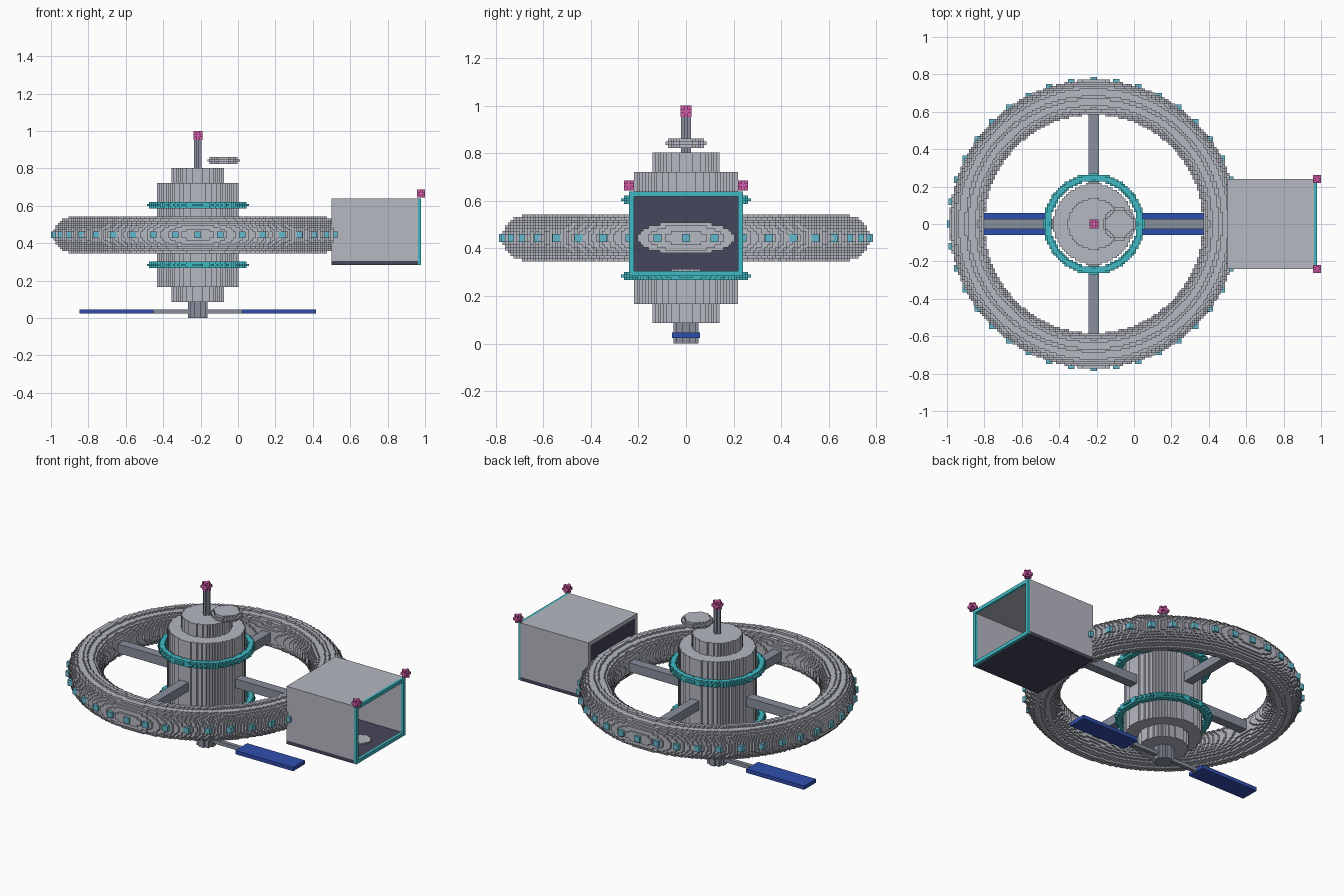
import bpy, bmesh, math
from mathutils import Vector

cube = bpy.data.objects.get("Cube")
if cube:
    bpy.data.objects.remove(cube, do_unlink=True)

V = 0.0116            # block size
CX, CZ = -0.215, 0.444  # station axis and ring height


def material(name, rgb):
    lin = [(c / 255 / 12.92) if c < 11 else ((c / 255 + 0.055) / 1.055) ** 2.4 for c in rgb]
    m = bpy.data.materials.new(name)
    m.use_nodes = True
    m.diffuse_color = (*lin, 1)
    m.node_tree.nodes["Principled BSDF"].inputs["Base Color"].default_value = (*lin, 1)
    return m


HULL = material("hull grey", (182, 184, 194))
STRUT = material("strut grey", (136, 143, 157))
DARK = material("dark deck", (70, 70, 93))
TEAL = material("teal trim", (64, 186, 196))
LIGHT = material("window blue", (100, 184, 204))
BLUE = material("solar blue", (48, 78, 175))
PINK = material("beacon pink", (208, 92, 168))


def finish(name, bm, mat):
    bmesh.ops.recalc_face_normals(bm, faces=bm.faces)
    mesh = bpy.data.meshes.new(name)
    bm.to_mesh(mesh)
    bm.free()
    mesh.materials.append(mat)
    ob = bpy.data.objects.new(name, mesh)
    bpy.context.collection.objects.link(ob)
    return ob


def boxes(name, mat, *spans):
    """Boxes given as (x0, x1, y0, y1, z0, z1), joined in one object."""
    bm = bmesh.new()
    for x0, x1, y0, y1, z0, z1 in spans:
        vs = bmesh.ops.create_cube(bm, size=1)["verts"]
        for v in vs:
            v.co = Vector(((x0 + x1) / 2 + v.co.x * (x1 - x0),
                           (y0 + y1) / 2 + v.co.y * (y1 - y0),
                           (z0 + z1) / 2 + v.co.z * (z1 - z0)))
    return finish(name, bm, mat)


def blocks(name, mat, inside, n, nk, centre, cell):
    """Stepped solid: the outer skin of all grid cells that pass inside(i, j, k)."""
    cells = {(i, j, k) for i in range(-n, n + 1) for j in range(-n, n + 1)
             for k in range(-nk, nk + 1) if inside(i, j, k)}
    bm, verts = bmesh.new(), {}

    def vert(p):
        if p not in verts:
            verts[p] = bm.verts.new([c + (q - 0.5) * s for c, q, s in zip(centre, p, cell)])
        return verts[p]

    for c in cells:
        for axis in range(3):
            u, w = (axis + 1) % 3, (axis + 2) % 3
            for side in (0, 1):
                near = list(c)
                near[axis] += 2 * side - 1
                if tuple(near) in cells:
                    continue
                quad = []
                for a, b in ((0, 0), (1, 0), (1, 1), (0, 1)):
                    p = list(c)
                    p[axis] += side
                    p[u] += a
                    p[w] += b
                    quad.append(vert(tuple(p)))
                bm.faces.new(quad if side else quad[::-1])
    mesh = bpy.data.meshes.new(name)
    bm.to_mesh(mesh)
    bm.free()
    mesh.materials.append(mat)
    ob = bpy.data.objects.new(name, mesh)
    bpy.context.collection.objects.link(ob)
    return ob


def drum(name, mat, r, z0, z1, x=CX):
    n = max(1, round(r / V - 0.5))
    s = r / (n + 0.5)
    return blocks(name, mat, lambda i, j, k: i * i + j * j <= (n + 0.3) ** 2,
                  n, 0, (x, 0, (z0 + z1) / 2), (s, s, z1 - z0))


def hoop(name, mat, R, r, z):
    n = int(R + r) + 1
    return blocks(name, mat,
                  lambda i, j, k: (math.hypot(i, j) - R) ** 2 + k * k <= r * r,
                  n, int(r) + 1, (CX, 0, z), (V, V, V))


def beacon(name, x, y, z, r):
    s = 2 * r / 3
    blocks(name, PINK, lambda i, j, k: abs(i) + abs(j) + abs(k) <= 2, 1, 1, (x, y, z), (s, s, s))


# Central hub, stacked drums
drum("docking_stem", STRUT, 0.053, 0.0, 0.086)
drum("lower_hub", HULL, 0.14, 0.086, 0.166)
drum("main_hub", HULL, 0.218, 0.166, 0.722)
drum("upper_hub", HULL, 0.14, 0.722, 0.802)
drum("antenna_mast", STRUT, 0.021, 0.802, 0.965)
beacon("mast_beacon", CX, 0, 0.976, 0.024)

# Dish
blocks("dish", HULL, lambda i, j, k: math.hypot(i, j) <= (6.4 if k else 7.4),
       7, 1, (-0.077, 0, 0.842), (V, V, 0.0133))

# Habitat ring and hub collars
hoop("habitat_ring", HULL, 58.4, 8.05, CZ)
hoop("upper_collar", TEAL, 21.4, 1.72, CZ + 0.16)
hoop("lower_collar", TEAL, 21.4, 1.72, CZ - 0.16)

# Ring windows
h = 1.5 * V
spots = [(CX + 0.7676 * math.cos(a), 0.7676 * math.sin(a))
         for a in (math.tau * i / 40 for i in range(40))]
boxes("ring_windows", LIGHT, *[(x - h, x + h, y - h, y + h, CZ - h, CZ + h) for x, y in spots])

# Spokes
w = 0.028
boxes("spokes", STRUT,
      *[(CX + min(s * 0.2, s * 0.61), CX + max(s * 0.2, s * 0.61), -w, w, CZ - w, CZ + w)
        for s in (-1, 1)],
      *[(CX - w, CX + w, min(s * 0.2, s * 0.61), max(s * 0.2, s * 0.61), CZ - w, CZ + w)
        for s in (-1, 1)])

# Solar wings under the hub
for side, s in (("right", -1), ("left", 1)):
    a, b, c = CX + s * 0.04, CX + s * 0.237, CX + s * 0.633
    boxes(side + "_wing_arm", STRUT, (min(a, b), max(a, b), -0.012, 0.012, 0.023, 0.046))
    boxes(side + "_solar_panel", BLUE, (min(b, c), max(b, c), -0.058, 0.058, 0.023, 0.046))

# Hangar, open on its outer end
X0, X1, XR, Y, Z0, Z1, T = 0.50, 0.963, 0.978, 0.24, 0.284, 0.64, 0.022
boxes("hangar_floor", DARK, (X0, X1, -Y, Y, Z0, Z0 + T))
boxes("hangar_back_wall", DARK, (X0, X0 + T, -Y + T, Y - T, Z0 + T, Z1 - T))
boxes("hangar_roof", HULL, (X0, X1, -Y, Y, Z1 - T, Z1))
boxes("hangar_sides", HULL, (X0, X1, -Y, -Y + T, Z0 + T, Z1 - T),
      (X0, X1, Y - T, Y, Z0 + T, Z1 - T))
boxes("hangar_rim", TEAL, (X1, XR, -Y, Y, Z0, Z0 + T), (X1, XR, -Y, Y, Z1 - T, Z1),
      (X1, XR, -Y, -Y + T, Z0 + T, Z1 - T), (X1, XR, Y - T, Y, Z0 + T, Z1 - T))
drum("landing_pad", HULL, 0.06, Z0 + T, Z0 + T + 0.008, x=0.84)
for side, y in (("right", -Y), ("left", Y)):
    beacon(side + "_hangar_beacon", 0.979, y, 0.665, 0.021)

> **Activity**:
Word for word, restate all of the entries above and leave each picture out.

> **Expected answer**:
import bpy, bmesh, math
from mathutils import Vector

cube = bpy.data.objects.get("Cube")
if cube:
    bpy.data.objects.remove(cube, do_unlink=True)

V = 0.0116            # block size
CX, CZ = -0.215, 0.444  # station axis and ring height


def material(name, rgb):
    lin = [(c / 255 / 12.92) if c < 11 else ((c / 255 + 0.055) / 1.055) ** 2.4 for c in rgb]
    m = bpy.data.materials.new(name)
    m.use_nodes = True
    m.diffuse_color = (*lin, 1)
    m.node_tree.nodes["Principled BSDF"].inputs["Base Color"].default_value = (*lin, 1)
    return m


HULL = material("hull grey", (182, 184, 194))
STRUT = material("strut grey", (136, 143, 157))
DARK = material("dark deck", (70, 70, 93))
TEAL = material("teal trim", (64, 186, 196))
LIGHT = material("window blue", (100, 184, 204))
BLUE = material("solar blue", (48, 78, 175))
PINK = material("beacon pink", (208, 92, 168))


def finish(name, bm, mat):
    bmesh.ops.recalc_face_normals(bm, faces=bm.faces)
    mesh = bpy.data.meshes.new(name)
    bm.to_mesh(mesh)
    bm.free()
    mesh.materials.append(mat)
    ob = bpy.data.objects.new(name, mesh)
    bpy.context.collection.objects.link(ob)
    return ob


def boxes(name, mat, *spans):
    """Boxes given as (x0, x1, y0, y1, z0, z1), joined in one object."""
    bm = bmesh.new()
    for x0, x1, y0, y1, z0, z1 in spans:
        vs = bmesh.ops.create_cube(bm, size=1)["verts"]
        for v in vs:
            v.co = Vector(((x0 + x1) / 2 + v.co.x * (x1 - x0),
                           (y0 + y1) / 2 + v.co.y * (y1 - y0),
                           (z0 + z1) / 2 + v.co.z * (z1 - z0)))
    return finish(name, bm, mat)


def blocks(name, mat, inside, n, nk, centre, cell):
    """Stepped solid: the outer skin of all grid cells that pass inside(i, j, k)."""
    cells = {(i, j, k) for i in range(-n, n + 1) for j in range(-n, n + 1)
             for k in range(-nk, nk + 1) if inside(i, j, k)}
    bm, verts = bmesh.new(), {}

    def vert(p):
        if p not in verts:
            verts[p] = bm.verts.new([c + (q - 0.5) * s for c, q, s in zip(centre, p, cell)])
        return verts[p]

    for c in cells:
        for axis in range(3):
            u, w = (axis + 1) % 3, (axis + 2) % 3
            for side in (0, 1):
                near = list(c)
                near[axis] += 2 * side - 1
                if tuple(near) in cells:
                    continue
                quad = []
                for a, b in ((0, 0), (1, 0), (1, 1), (0, 1)):
                    p = list(c)
                    p[axis] += side
                    p[u] += a
                    p[w] += b
                    quad.append(vert(tuple(p)))
                bm.faces.new(quad if side else quad[::-1])
    mesh = bpy.data.meshes.new(name)
    bm.to_mesh(mesh)
    bm.free()
    mesh.materials.append(mat)
    ob = bpy.data.objects.new(name, mesh)
    bpy.context.collection.objects.link(ob)
    return ob


def drum(name, mat, r, z0, z1, x=CX):
    n = max(1, round(r / V - 0.5))
    s = r / (n + 0.5)
    return blocks(name, mat, lambda i, j, k: i * i + j * j <= (n + 0.3) ** 2,
                  n, 0, (x, 0, (z0 + z1) / 2), (s, s, z1 - z0))


def hoop(name, mat, R, r, z):
    n = int(R + r) + 1
    return blocks(name, mat,
                  lambda i, j, k: (math.hypot(i, j) - R) ** 2 + k * k <= r * r,
                  n, int(r) + 1, (CX, 0, z), (V, V, V))


def beacon(name, x, y, z, r):
    s = 2 * r / 3
    blocks(name, PINK, lambda i, j, k: abs(i) + abs(j) + abs(k) <= 2, 1, 1, (x, y, z), (s, s, s))


# Central hub, stacked drums
drum("docking_stem", STRUT, 0.053, 0.0, 0.086)
drum("lower_hub", HULL, 0.14, 0.086, 0.166)
drum("main_hub", HULL, 0.218, 0.166, 0.722)
drum("upper_hub", HULL, 0.14, 0.722, 0.802)
drum("antenna_mast", STRUT, 0.021, 0.802, 0.965)
beacon("mast_beacon", CX, 0, 0.976, 0.024)

# Dish
blocks("dish", HULL, lambda i, j, k: math.hypot(i, j) <= (6.4 if k else 7.4),
       7, 1, (-0.077, 0, 0.842), (V, V, 0.0133))

# Habitat ring and hub collars
hoop("habitat_ring", HULL, 58.4, 8.05, CZ)
hoop("upper_collar", TEAL, 21.4, 1.72, CZ + 0.16)
hoop("lower_collar", TEAL, 21.4, 1.72, CZ - 0.16)

# Ring windows
h = 1.5 * V
spots = [(CX + 0.7676 * math.cos(a), 0.7676 * math.sin(a))
         for a in (math.tau * i / 40 for i in range(40))]
boxes("ring_windows", LIGHT, *[(x - h, x + h, y - h, y + h, CZ - h, CZ + h) for x, y in spots])

# Spokes
w = 0.028
boxes("spokes", STRUT,
      *[(CX + min(s * 0.2, s * 0.61), CX + max(s * 0.2, s * 0.61), -w, w, CZ - w, CZ + w)
        for s in (-1, 1)],
      *[(CX - w, CX + w, min(s * 0.2, s * 0.61), max(s * 0.2, s * 0.61), CZ - w, CZ + w)
        for s in (-1, 1)])

# Solar wings under the hub
for side, s in (("right", -1), ("left", 1)):
    a, b, c = CX + s * 0.04, CX + s * 0.237, CX + s * 0.633
    boxes(side + "_wing_arm", STRUT, (min(a, b), max(a, b), -0.012, 0.012, 0.023, 0.046))
    boxes(side + "_solar_panel", BLUE, (min(b, c), max(b, c), -0.058, 0.058, 0.023, 0.046))

# Hangar, open on its outer end
X0, X1, XR, Y, Z0, Z1, T = 0.50, 0.963, 0.978, 0.24, 0.284, 0.64, 0.022
boxes("hangar_floor", DARK, (X0, X1, -Y, Y, Z0, Z0 + T))
boxes("hangar_back_wall", DARK, (X0, X0 + T, -Y + T, Y - T, Z0 + T, Z1 - T))
boxes("hangar_roof", HULL, (X0, X1, -Y, Y, Z1 - T, Z1))
boxes("hangar_sides", HULL, (X0, X1, -Y, -Y + T, Z0 + T, Z1 - T),
      (X0, X1, Y - T, Y, Z0 + T, Z1 - T))
boxes("hangar_rim", TEAL, (X1, XR, -Y, Y, Z0, Z0 + T), (X1, XR, -Y, Y, Z1 - T, Z1),
      (X1, XR, -Y, -Y + T, Z0 + T, Z1 - T), (X1, XR, Y - T, Y, Z0 + T, Z1 - T))
drum("landing_pad", HULL, 0.06, Z0 + T, Z0 + T + 0.008, x=0.84)
for side, y in (("right", -Y), ("left", Y)):
    beacon(side + "_hangar_beacon", 0.979, y, 0.665, 0.021)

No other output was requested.